ASSIGNMENT
From the data below, return the exact lines starting at the line containing "const WOOD = 0xc8834c, EDGE" and ending at the line containing "const ys = points.map(p => p[1]);", both included, and nothing else.

INPUT MATERIAL
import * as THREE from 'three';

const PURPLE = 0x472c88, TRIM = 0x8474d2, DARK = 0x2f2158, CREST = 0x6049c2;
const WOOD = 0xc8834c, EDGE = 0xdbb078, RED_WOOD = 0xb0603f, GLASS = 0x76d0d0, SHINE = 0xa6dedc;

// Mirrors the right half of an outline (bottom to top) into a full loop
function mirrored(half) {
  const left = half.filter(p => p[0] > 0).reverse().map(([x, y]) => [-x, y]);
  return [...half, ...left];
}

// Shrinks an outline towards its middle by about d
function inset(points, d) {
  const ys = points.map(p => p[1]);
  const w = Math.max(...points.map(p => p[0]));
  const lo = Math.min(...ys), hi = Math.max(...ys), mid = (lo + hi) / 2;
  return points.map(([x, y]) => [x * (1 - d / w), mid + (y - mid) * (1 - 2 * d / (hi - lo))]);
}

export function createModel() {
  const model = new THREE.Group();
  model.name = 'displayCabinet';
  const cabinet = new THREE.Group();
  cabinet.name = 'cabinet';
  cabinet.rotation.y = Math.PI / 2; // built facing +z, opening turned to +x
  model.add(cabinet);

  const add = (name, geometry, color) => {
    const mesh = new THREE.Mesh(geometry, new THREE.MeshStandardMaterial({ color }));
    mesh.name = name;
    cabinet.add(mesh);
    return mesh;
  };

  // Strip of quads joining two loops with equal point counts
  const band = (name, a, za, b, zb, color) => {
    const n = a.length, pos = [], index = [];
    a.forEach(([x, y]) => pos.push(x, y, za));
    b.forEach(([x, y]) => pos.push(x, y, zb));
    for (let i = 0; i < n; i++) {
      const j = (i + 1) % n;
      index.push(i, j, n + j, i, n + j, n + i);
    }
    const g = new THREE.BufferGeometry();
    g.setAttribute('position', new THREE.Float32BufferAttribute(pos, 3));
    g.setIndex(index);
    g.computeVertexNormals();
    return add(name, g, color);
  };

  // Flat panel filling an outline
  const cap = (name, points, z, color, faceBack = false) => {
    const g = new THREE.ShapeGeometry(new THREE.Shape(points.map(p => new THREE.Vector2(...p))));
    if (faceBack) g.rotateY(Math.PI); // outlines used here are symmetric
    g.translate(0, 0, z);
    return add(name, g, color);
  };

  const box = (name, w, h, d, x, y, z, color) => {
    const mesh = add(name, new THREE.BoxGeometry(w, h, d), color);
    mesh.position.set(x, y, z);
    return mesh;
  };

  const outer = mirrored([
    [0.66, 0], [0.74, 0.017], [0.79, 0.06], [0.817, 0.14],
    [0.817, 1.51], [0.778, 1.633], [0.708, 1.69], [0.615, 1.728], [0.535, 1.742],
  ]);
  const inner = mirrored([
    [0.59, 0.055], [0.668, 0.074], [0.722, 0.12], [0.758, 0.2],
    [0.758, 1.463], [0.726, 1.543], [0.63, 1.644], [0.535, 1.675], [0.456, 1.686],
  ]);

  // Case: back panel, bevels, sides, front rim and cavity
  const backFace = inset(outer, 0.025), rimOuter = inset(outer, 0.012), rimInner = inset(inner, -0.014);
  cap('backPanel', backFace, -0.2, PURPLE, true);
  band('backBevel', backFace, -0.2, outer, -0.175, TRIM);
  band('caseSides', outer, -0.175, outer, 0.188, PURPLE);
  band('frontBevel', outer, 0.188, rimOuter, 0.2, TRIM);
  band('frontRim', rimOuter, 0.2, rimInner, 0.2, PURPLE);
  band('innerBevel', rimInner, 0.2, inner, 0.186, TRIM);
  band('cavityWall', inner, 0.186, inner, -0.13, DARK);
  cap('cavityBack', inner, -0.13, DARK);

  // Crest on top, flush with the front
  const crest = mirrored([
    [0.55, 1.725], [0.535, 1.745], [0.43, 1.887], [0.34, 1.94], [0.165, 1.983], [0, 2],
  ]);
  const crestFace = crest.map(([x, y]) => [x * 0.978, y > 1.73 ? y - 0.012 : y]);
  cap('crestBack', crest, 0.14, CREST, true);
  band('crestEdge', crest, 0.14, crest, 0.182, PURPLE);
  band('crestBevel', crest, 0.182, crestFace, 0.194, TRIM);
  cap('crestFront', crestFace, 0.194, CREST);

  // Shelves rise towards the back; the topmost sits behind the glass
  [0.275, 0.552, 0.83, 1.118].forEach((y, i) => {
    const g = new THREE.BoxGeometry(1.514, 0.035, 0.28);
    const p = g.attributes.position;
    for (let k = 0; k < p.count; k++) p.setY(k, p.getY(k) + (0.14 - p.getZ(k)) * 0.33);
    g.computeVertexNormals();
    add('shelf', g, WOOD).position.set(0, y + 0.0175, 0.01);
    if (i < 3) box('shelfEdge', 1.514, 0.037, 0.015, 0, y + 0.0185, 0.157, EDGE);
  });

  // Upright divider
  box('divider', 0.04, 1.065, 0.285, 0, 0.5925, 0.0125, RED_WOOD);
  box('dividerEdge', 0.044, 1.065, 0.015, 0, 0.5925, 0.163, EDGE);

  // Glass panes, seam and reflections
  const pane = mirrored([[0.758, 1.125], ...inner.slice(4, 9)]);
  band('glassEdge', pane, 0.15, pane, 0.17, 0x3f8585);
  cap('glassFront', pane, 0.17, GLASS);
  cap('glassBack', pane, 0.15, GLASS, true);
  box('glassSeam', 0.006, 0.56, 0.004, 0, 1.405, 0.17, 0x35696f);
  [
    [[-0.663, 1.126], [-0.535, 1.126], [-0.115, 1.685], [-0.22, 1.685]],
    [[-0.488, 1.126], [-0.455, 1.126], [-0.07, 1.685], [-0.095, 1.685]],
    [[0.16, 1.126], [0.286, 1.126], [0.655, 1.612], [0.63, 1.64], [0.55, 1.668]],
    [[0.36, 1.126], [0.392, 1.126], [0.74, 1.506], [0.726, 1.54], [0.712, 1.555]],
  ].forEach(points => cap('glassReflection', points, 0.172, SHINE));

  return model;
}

* * *

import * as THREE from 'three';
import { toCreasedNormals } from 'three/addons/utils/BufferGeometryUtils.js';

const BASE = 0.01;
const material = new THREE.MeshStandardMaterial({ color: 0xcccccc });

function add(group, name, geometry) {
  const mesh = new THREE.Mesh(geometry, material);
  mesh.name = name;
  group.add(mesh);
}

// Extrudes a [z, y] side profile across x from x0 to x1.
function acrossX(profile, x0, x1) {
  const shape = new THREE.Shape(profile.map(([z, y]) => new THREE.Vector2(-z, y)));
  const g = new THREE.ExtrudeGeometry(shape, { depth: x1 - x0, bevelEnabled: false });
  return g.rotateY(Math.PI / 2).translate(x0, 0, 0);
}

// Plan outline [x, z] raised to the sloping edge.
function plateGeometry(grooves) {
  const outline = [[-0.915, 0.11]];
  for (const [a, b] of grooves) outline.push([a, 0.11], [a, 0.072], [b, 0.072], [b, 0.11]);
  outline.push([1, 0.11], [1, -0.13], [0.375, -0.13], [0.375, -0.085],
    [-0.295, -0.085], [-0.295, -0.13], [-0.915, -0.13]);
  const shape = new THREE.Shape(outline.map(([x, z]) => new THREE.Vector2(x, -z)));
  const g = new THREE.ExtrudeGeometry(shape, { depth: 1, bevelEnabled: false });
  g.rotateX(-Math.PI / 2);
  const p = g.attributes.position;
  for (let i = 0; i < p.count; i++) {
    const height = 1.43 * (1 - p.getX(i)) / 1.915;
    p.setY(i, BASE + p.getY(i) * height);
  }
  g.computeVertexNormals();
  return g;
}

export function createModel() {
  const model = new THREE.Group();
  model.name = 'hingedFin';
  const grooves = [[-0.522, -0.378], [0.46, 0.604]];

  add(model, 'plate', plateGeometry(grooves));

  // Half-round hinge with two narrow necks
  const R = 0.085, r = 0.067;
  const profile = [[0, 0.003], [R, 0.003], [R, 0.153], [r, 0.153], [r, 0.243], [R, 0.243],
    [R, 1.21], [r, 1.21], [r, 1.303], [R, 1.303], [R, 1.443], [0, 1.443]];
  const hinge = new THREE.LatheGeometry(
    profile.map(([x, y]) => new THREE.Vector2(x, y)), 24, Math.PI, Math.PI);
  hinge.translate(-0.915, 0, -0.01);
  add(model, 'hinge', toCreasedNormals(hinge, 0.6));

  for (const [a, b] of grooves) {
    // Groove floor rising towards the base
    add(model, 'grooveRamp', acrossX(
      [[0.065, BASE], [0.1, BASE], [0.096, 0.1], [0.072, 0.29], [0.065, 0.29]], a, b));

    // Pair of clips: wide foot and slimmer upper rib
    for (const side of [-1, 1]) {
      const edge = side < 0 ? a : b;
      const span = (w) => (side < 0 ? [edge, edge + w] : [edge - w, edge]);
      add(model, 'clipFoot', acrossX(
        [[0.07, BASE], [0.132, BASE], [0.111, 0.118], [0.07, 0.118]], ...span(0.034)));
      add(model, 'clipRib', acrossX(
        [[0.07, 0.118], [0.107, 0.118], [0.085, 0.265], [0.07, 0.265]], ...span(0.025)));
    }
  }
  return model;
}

==

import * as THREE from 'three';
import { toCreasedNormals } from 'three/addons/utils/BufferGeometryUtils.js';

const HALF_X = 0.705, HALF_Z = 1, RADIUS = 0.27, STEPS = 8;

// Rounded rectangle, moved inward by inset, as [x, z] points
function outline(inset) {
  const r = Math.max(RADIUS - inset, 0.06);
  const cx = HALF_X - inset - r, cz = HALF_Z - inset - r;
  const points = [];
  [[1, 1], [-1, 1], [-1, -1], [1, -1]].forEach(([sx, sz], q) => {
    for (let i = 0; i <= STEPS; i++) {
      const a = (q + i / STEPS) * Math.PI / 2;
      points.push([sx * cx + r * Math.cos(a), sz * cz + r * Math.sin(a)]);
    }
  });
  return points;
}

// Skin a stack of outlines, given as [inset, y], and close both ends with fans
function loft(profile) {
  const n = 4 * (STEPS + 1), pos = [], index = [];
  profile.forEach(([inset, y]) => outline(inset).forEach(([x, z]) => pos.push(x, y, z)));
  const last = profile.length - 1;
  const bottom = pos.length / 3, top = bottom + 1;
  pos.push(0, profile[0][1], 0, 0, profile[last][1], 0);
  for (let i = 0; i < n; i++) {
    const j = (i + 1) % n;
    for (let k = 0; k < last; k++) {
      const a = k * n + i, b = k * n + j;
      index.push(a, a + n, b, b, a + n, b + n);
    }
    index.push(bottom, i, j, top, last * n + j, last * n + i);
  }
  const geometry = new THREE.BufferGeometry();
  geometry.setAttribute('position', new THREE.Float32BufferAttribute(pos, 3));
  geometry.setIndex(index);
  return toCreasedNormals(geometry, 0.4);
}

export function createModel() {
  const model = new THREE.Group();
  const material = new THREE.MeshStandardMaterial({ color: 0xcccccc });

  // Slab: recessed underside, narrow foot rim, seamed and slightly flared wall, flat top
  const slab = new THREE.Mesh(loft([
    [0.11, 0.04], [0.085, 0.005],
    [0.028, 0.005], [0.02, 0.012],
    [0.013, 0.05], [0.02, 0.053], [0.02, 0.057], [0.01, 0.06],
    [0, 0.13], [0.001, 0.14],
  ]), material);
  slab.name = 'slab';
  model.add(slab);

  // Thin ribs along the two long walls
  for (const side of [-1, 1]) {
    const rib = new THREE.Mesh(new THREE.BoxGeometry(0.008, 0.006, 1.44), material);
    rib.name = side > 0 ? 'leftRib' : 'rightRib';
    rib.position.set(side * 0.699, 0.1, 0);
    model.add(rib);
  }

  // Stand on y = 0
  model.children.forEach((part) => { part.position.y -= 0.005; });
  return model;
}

EXERCISE OUTPUT
const WOOD = 0xc8834c, EDGE = 0xdbb078, RED_WOOD = 0xb0603f, GLASS = 0x76d0d0, SHINE = 0xa6dedc;

// Mirrors the right half of an outline (bottom to top) into a full loop
function mirrored(half) {
  const left = half.filter(p => p[0] > 0).reverse().map(([x, y]) => [-x, y]);
  return [...half, ...left];
}

// Shrinks an outline towards its middle by about d
function inset(points, d) {
  const ys = points.map(p => p[1]);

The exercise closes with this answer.